Very quickly we heard that many representatives, congressmen, and other dignitaries would attend the funeral along with the President of the United States, Bill Clinton. What do you do when you know the President is coming? You get ready. Secret Service checked out the records of all church staff. The funeral home staff made several trips and calls to check out details. Crews of volunteers came in to clean and straighten the facility in order to make the most positive impression possible. In the case of a funeral or wedding, the best impression is one in which there are no negative sights, sounds, or smells. That was our goal.
What if you knew that Jesus was coming to Sunday School? What would you do to prepare? What would be your goal? Would you study your lesson more? Would you spend more time in prayer and Bible study during the week? Would you invite everyone you knew? Would you clean and straighten your space? Would you practice asking Jesus a question so you were prepared? Would you plan to ask Him to teach in your place?
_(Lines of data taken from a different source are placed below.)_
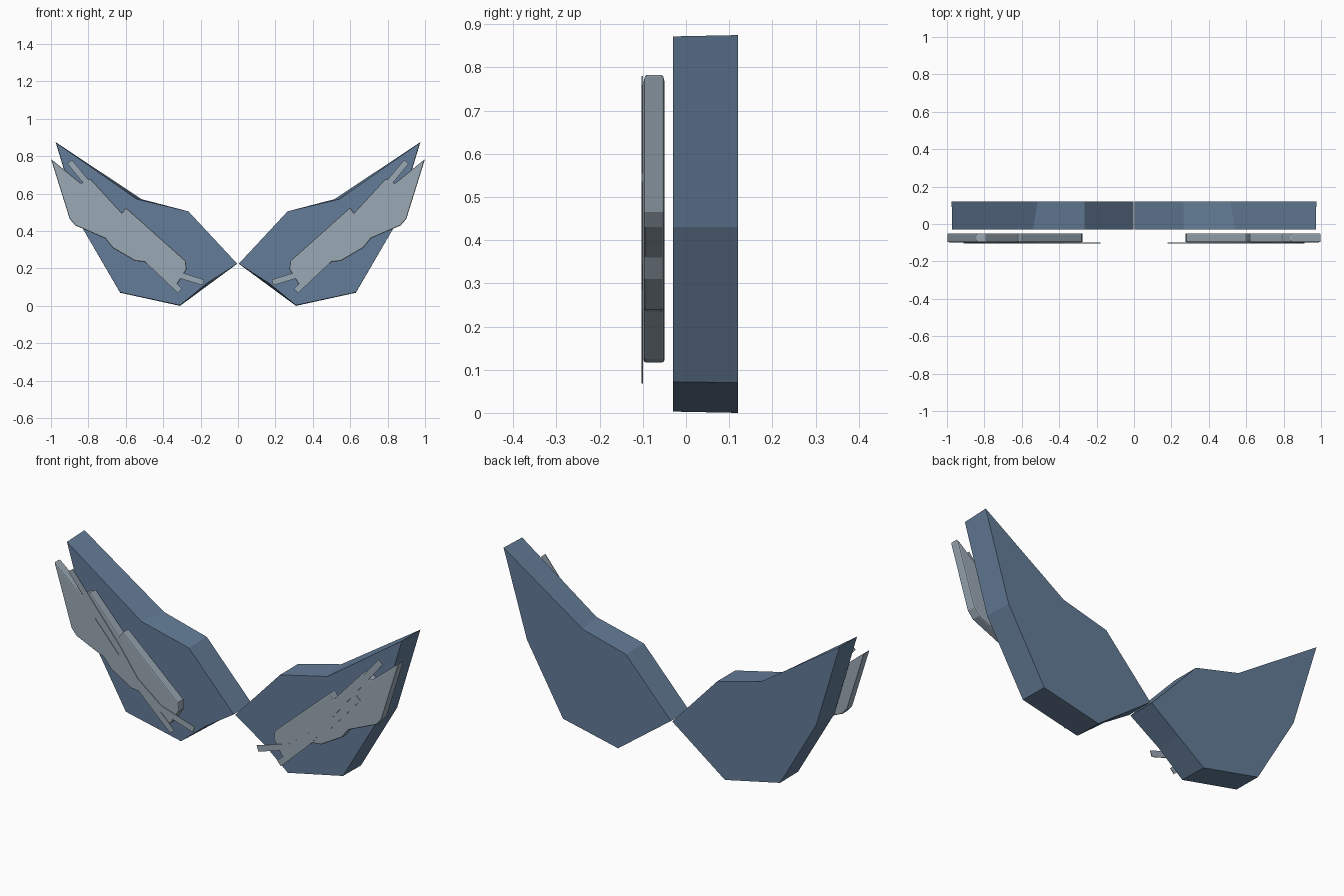
import bpy, bmesh
from mathutils import Vector

cube = bpy.data.objects.get("Cube")
if cube:
    bpy.data.objects.remove(cube, do_unlink=True)


def make_material(name, colour):
    mat = bpy.data.materials.new(name)
    mat.use_nodes = True
    rgba = (*colour, 1)
    mat.diffuse_color = rgba
    mat.node_tree.nodes["Principled BSDF"].inputs["Base Color"].default_value = rgba
    return mat


blue = make_material("slate blue", (0.127, 0.205, 0.314))
grey = make_material("pale steel", (0.33, 0.40, 0.46))


def slab(name, front, back, y_front, y_back, mat, side, bevel=0.0):
    """Solid between a front and a back outline, mirrored by side."""
    bm = bmesh.new()
    a = [bm.verts.new((side * x, y_front, z)) for x, z in front]
    b = [bm.verts.new((side * x, y_back, z)) for x, z in back]
    bm.faces.new(a)
    bm.faces.new(b[::-1])
    n = len(a)
    for i in range(n):
        j = (i + 1) % n
        bm.faces.new((a[i], b[i], b[j], a[j]))
    bmesh.ops.recalc_face_normals(bm, faces=bm.faces)
    mesh = bpy.data.meshes.new(name)
    bm.to_mesh(mesh)
    bm.free()
    mesh.materials.append(mat)
    obj = bpy.data.objects.new(name, mesh)
    bpy.context.collection.objects.link(obj)
    if bevel:
        mod = obj.modifiers.new("soft_edge", "BEVEL")
        mod.width = bevel
        mod.segments = 2
        mod.limit_method = "ANGLE"
        mod.angle_limit = 1.0
    return obj


def ribbon(path, width):
    """Outline of a bent strip of constant width along a path."""
    pts = [Vector(p) for p in path]
    left, right = [], []
    for i, p in enumerate(pts):
        d = (pts[min(i + 1, len(pts) - 1)] - pts[max(i - 1, 0)]).normalized()
        off = Vector((-d.y, d.x)) * width / 2
        left.append(tuple(p + off))
        right.append(tuple(p - off))
    return left + right[::-1]


# Wing outlines as (x, z), from the root over the top to the tip and back
wing_front = [(0.004, 0.225), (0.265, 0.505), (0.54, 0.57), (0.972, 0.872),
              (0.84, 0.43), (0.63, 0.072), (0.31, 0.003), (0.17, 0.118)]
wing_back = [(0.004, 0.225), (0.265, 0.505), (0.515, 0.57), (0.975, 0.875),
             (0.84, 0.43), (0.63, 0.07), (0.31, 0), (0.157, 0.1125)]

# Stepped feather panel: upper edge from the tip inwards, then the lower edge
panel = [(1.0, 0.785), (0.84, 0.655), (0.79, 0.68), (0.62, 0.495), (0.6, 0.525),
         (0.28, 0.24), (0.275, 0.195), (0.325, 0.115), (0.36, 0.125),
         (0.5, 0.235), (0.55, 0.24), (0.67, 0.31), (0.71, 0.36),
         (0.87, 0.43), (0.9, 0.465)]

# Two flat strips lying over the panel
long_strip = [(0.9, 0.77), (0.62, 0.43), (0.49, 0.25), (0.31, 0.08)]
short_strip = [(0.77, 0.545), (0.6, 0.355), (0.38, 0.185), (0.185, 0.125)]

for side, label in ((1, "left"), (-1, "right")):
    slab(label + "_wing", wing_front, wing_back, -0.03, 0.12, blue, side)
    slab(label + "_feather_panel", panel, panel, -0.098, -0.05, grey, side, 0.006)
    for part, path in (("long_strip", long_strip), ("short_strip", short_strip)):
        outline = ribbon(path, 0.032)
        slab(label + "_" + part, outline, outline, -0.103, -0.1, grey, side)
NEGLECTING JESUS. Jesus will be there this Sunday! In many Sunday Schools, however, why Sunday School is done and for whom it is done has been neglected. There is no agreement in His name. Many fail to acknowledge His presence. Many classes are simply a meeting to study a book called the Bible. When neglected, the resulting lack of understanding and purpose makes Sunday School powerless.
In many Sunday Schools, signs of this neglect are all around. Warm bodies are enlisted for important responsibilities within the Sunday School, including teaching. People don’t know what they are supposed to do. It shows up in poor effort and poor quality. It shows up in lessons which are ill-prepared and poorly delivered. Neglect of why and for whom can be seen in facilities which are poorly maintained and cleaned, planning meetings which are skipped, training which is spurned, and prayer which is not taken seriously.
When why and for whom Sunday School is done is unclear, vision and direction are missing. Motivation diminishes and disappears. Ministry becomes drudgery. Hope is scarce. Survival and doing the minimum required are the norm. Jesus’ presence is missed.
NEGLECTING OWNERSHIP. There is an ownership problem in much Sunday School work today. Or should I say, “lack of ownership?” There are many who assume someone else will do the work. They assume someone else will care for the sheep. They “don’t have time.” They “don’t know how.” It’s not “their job.” And all the while Satan is attacking and scattering the flock (John 10:12-13).
Wait a minute! To whom did Jesus give His Great Commission? He gave it to His disciples, to the Church. Well, who are we? Are we His disciples? Are we His Church? The task does not only belong to pastors, staff, deacons, and teachers. We are ALL His hands and feet in this world. He has called us all to care for the sheep, and not all of them are in the sheep pen (John 10:16). The world is a rough place for sheep who are alone, without a shepherd and more importantly without a shepherd and without the Shepherd.